┌─ Records for the exercise
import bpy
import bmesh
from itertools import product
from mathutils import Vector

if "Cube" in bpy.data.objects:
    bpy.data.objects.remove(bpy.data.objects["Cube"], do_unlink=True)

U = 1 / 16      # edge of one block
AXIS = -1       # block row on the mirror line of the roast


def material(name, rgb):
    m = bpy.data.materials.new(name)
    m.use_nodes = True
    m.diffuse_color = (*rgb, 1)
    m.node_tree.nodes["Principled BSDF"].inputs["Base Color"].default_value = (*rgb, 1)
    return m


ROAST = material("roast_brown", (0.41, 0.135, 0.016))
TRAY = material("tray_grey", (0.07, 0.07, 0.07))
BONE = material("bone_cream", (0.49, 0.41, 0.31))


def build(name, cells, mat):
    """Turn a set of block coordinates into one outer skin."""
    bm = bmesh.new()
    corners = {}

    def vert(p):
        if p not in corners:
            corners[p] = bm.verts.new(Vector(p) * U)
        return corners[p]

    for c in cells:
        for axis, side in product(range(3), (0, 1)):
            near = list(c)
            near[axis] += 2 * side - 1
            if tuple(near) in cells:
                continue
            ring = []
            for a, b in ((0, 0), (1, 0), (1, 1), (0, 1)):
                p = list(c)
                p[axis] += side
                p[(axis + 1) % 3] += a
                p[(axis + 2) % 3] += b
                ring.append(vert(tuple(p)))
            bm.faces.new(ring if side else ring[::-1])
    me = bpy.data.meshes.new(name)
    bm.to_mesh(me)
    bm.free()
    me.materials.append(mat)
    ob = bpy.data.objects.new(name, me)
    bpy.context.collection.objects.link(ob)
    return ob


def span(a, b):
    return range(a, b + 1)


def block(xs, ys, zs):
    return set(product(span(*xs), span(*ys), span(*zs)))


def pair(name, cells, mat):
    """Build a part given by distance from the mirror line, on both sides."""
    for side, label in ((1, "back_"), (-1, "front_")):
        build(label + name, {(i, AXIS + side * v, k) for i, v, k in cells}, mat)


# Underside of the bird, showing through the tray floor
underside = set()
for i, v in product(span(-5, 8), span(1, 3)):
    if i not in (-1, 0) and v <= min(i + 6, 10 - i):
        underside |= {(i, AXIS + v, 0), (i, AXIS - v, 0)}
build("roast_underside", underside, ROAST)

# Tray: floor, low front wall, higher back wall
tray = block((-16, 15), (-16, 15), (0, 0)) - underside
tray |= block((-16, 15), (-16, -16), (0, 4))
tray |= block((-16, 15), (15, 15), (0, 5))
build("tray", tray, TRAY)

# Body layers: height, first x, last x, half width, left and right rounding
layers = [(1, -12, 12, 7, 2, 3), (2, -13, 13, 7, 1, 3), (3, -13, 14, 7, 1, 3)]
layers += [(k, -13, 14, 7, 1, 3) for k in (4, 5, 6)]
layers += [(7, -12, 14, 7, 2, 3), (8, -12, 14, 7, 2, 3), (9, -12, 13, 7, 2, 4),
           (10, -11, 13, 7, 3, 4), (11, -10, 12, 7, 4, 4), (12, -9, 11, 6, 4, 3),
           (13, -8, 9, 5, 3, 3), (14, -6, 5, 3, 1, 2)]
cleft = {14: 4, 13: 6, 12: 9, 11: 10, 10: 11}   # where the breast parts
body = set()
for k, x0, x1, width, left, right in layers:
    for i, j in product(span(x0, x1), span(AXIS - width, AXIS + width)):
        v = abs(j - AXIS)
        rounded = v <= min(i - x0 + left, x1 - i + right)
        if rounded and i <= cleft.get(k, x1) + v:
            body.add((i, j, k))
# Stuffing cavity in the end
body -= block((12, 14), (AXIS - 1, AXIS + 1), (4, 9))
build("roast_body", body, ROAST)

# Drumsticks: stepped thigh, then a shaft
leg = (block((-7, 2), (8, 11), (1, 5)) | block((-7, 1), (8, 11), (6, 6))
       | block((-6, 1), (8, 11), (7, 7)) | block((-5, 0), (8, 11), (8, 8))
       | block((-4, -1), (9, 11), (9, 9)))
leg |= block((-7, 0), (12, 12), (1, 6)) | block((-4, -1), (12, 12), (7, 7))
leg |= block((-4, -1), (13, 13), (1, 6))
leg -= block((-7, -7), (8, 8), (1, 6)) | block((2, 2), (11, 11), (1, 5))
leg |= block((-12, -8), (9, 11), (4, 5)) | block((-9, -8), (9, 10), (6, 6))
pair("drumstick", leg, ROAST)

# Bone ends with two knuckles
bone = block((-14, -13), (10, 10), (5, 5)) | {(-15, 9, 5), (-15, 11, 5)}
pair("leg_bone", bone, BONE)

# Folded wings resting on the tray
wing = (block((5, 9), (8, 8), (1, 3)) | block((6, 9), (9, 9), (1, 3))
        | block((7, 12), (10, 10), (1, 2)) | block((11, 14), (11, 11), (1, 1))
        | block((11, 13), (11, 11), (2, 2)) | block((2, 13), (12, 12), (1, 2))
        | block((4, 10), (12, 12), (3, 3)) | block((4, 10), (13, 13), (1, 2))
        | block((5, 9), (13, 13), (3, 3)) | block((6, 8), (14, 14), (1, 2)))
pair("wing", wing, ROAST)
└─
**What you should do:**
Go through the listing above and return each line where the word "name" occurs.

**Problem solution:**
def material(name, rgb):
    m = bpy.data.materials.new(name)
def build(name, cells, mat):
    me = bpy.data.meshes.new(name)
    ob = bpy.data.objects.new(name, me)
def pair(name, cells, mat):
        build(label + name, {(i, AXIS + side * v, k) for i, v, k in cells}, mat)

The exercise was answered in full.